Well-researched, practical, and comprehensive, this book covers a broader age range than the one listed above. Features specific sections on adoption and bilingual issues (but don't miss Glennen's website for more detail on language development in post-institutionalized children).

A good book with more emphasis on older, school-age children.

This book fills a big gap in the literature by thoroughly and practically addressing motor and sensory issues in the 1st five years of life, including special sections on low muscle tone and prematurity. It provides excellent descriptions of appropriate play and physical activities for children at various stages of development, especially for kids that do have motor delays or low muscle tone. 

Dr. Greenspan is a well-respected authority in early childhood development, and this hefty book outlines his "Floortime" developmental therapy approach. Ideal for children with autistic spectrum disorders, but also likely to be helpful with "institutional autism" issues, and other early childhood delays.
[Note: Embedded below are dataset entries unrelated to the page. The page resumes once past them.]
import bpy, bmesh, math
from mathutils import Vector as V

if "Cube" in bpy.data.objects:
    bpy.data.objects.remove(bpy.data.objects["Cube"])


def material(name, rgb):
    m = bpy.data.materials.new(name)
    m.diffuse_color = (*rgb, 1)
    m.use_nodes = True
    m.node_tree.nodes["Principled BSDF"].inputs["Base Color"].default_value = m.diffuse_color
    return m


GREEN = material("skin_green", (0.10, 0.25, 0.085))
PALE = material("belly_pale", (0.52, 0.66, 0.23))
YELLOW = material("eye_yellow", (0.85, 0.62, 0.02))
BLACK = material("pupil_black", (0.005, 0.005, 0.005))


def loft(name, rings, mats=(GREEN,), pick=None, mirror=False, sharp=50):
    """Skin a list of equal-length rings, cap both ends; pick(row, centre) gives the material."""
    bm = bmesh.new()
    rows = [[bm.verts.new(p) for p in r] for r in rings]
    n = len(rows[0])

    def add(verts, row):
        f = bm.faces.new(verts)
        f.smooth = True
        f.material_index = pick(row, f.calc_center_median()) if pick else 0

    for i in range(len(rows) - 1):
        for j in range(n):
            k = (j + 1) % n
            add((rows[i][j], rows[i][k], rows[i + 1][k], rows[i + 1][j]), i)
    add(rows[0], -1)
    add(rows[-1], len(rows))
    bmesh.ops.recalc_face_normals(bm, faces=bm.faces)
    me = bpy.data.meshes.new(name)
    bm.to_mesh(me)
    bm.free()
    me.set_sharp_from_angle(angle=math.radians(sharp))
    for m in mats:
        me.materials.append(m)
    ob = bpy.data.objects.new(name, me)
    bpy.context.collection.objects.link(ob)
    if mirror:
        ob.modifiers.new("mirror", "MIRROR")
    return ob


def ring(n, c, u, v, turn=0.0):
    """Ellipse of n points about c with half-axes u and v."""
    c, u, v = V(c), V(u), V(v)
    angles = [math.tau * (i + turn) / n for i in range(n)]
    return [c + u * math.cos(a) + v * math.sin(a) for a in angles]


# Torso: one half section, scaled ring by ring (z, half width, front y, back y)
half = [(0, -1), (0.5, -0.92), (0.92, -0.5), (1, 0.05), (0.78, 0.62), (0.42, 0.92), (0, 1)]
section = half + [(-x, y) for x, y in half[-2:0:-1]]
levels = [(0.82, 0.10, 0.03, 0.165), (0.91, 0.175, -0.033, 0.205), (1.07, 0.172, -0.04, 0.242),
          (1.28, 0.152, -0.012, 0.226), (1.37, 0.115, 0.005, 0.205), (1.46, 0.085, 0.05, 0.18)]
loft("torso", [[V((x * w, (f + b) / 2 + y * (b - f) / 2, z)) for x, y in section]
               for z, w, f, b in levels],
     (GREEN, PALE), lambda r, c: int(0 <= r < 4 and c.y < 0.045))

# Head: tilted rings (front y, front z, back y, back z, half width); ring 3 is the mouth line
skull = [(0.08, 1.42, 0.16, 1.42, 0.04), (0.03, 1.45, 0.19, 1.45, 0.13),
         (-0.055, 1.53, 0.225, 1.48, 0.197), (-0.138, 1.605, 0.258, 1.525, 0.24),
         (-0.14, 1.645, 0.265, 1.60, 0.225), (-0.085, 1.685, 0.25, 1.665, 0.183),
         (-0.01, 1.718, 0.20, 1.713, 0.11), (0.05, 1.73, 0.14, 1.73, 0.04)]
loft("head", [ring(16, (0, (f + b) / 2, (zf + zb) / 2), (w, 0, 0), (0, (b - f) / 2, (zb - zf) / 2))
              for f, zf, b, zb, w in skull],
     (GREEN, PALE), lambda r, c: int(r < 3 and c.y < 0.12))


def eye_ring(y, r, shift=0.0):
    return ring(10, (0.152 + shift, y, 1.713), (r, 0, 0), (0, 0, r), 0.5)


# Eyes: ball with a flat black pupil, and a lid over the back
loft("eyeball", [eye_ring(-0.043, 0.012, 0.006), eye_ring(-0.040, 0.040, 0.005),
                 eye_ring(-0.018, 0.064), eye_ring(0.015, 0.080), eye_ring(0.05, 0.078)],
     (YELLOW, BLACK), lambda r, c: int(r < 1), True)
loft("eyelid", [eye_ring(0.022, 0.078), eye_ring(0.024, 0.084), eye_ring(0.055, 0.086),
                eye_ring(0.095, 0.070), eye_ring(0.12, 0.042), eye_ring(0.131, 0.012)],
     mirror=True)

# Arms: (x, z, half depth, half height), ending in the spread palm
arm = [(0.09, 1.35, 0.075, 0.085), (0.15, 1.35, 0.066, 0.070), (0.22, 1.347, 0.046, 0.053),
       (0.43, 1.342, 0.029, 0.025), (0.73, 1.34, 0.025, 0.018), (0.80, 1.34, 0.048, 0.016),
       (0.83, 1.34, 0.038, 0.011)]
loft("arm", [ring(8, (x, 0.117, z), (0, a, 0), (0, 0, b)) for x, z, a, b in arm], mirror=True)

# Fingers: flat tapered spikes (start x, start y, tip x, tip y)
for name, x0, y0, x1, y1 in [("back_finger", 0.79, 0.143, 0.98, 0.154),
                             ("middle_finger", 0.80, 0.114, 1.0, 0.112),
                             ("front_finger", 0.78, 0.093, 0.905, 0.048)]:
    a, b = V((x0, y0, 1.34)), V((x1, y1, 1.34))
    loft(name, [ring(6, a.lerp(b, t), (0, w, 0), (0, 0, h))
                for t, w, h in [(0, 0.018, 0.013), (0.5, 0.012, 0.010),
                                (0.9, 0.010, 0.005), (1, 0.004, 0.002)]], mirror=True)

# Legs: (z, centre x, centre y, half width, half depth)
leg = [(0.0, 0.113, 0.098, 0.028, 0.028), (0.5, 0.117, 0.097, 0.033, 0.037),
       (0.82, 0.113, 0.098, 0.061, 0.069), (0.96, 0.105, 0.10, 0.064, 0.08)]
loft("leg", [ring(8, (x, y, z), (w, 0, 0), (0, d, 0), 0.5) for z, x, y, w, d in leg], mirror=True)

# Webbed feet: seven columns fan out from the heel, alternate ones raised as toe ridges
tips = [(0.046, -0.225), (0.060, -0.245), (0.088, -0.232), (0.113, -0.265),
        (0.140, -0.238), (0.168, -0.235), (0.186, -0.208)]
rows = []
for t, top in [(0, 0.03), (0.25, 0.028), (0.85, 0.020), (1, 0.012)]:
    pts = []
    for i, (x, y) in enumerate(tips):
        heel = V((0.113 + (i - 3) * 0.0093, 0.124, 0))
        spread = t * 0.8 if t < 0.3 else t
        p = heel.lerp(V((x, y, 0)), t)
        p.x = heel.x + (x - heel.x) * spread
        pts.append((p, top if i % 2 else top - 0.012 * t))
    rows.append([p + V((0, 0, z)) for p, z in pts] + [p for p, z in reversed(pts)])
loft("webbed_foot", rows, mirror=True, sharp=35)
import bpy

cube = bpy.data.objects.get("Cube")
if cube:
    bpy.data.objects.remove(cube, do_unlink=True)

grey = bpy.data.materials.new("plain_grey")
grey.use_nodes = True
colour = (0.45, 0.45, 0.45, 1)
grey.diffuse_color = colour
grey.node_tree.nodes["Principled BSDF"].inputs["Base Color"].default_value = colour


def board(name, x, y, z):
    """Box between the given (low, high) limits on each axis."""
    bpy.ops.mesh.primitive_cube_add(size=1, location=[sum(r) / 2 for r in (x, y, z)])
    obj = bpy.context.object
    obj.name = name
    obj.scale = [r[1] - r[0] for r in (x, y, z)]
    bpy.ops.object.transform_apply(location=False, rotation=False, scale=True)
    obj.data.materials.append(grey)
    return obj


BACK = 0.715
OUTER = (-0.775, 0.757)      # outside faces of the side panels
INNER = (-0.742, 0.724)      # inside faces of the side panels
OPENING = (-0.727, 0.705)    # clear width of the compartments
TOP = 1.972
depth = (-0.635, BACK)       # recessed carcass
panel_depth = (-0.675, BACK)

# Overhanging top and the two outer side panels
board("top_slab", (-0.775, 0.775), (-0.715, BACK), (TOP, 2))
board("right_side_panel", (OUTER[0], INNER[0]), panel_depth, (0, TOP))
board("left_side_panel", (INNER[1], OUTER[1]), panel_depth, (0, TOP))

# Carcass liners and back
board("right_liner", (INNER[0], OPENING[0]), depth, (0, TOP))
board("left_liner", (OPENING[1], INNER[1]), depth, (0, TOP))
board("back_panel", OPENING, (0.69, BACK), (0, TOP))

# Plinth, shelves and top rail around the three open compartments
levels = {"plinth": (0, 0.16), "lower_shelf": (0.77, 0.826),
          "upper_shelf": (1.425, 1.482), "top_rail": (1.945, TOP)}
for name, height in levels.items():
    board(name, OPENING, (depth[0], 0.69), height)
Wise, practical, and comforting book for parents of kids that are developing on their own path, whether you wind up with a diagnostic label or not. Covers all flavors of the autism spectrum, sensory issues, Tourette's, attentional and anxiety issues, and more. Addresses when and how to seek help, the maze of diagnosis and therapy, and practical tips for school and social situations. But what's unique here is that the authors make a point of celebrating, or at least appreciating, some of these differences rather than pathologizing them.

A poetic, original take on ADD/ADHD and its possible roots in early childhood experience. Mate does acknowledge the role of genetics, and I didn't find the book as "blaming" as it might sound, since he quite poignantly describes his own ADD and how relationship stresses might have contributed to his childrens' ADD. Marvelous descriptions of life with ADD, sound neurobiology explanations for its symptoms, and therapeutic approaches that go well beyond stimulants. Even if his theories on early experience may not apply to every child with ADD, they really ring true for the orphanage-raised or otherwise neglected children in my practice. 6 free chapter samples at ScatteredMinds.com - don't miss the "just looking for attention" and "counterwill" chapters.

This book comes well-recommended by my neuropsychology colleagues, and looks like a nice overview of executive function (the higher order "brain CEO" skills that help us plan and organize our approach to problems, as well as stay in control of our responses and emotions). Even better, it outlines practical and research-based approaches to helping children with "executive dysfunction" at home and at school. It's on this list because MANY children with prenatal substance exposures, early neglect/institutionalization, and ADHD have problems with executive function.

By the same authors, this practical book is for parents of children with executive function difficulties. I really found this book helpful, in a do-it-yourself way to learn about executive skills strengths and weaknesses, goodness of fit with my kids, and what to do about it.

An excellent guide to raising children and adolescents with FASD, using a neurobehavioral approach that helps reframe what is "can't" versus "won't" ...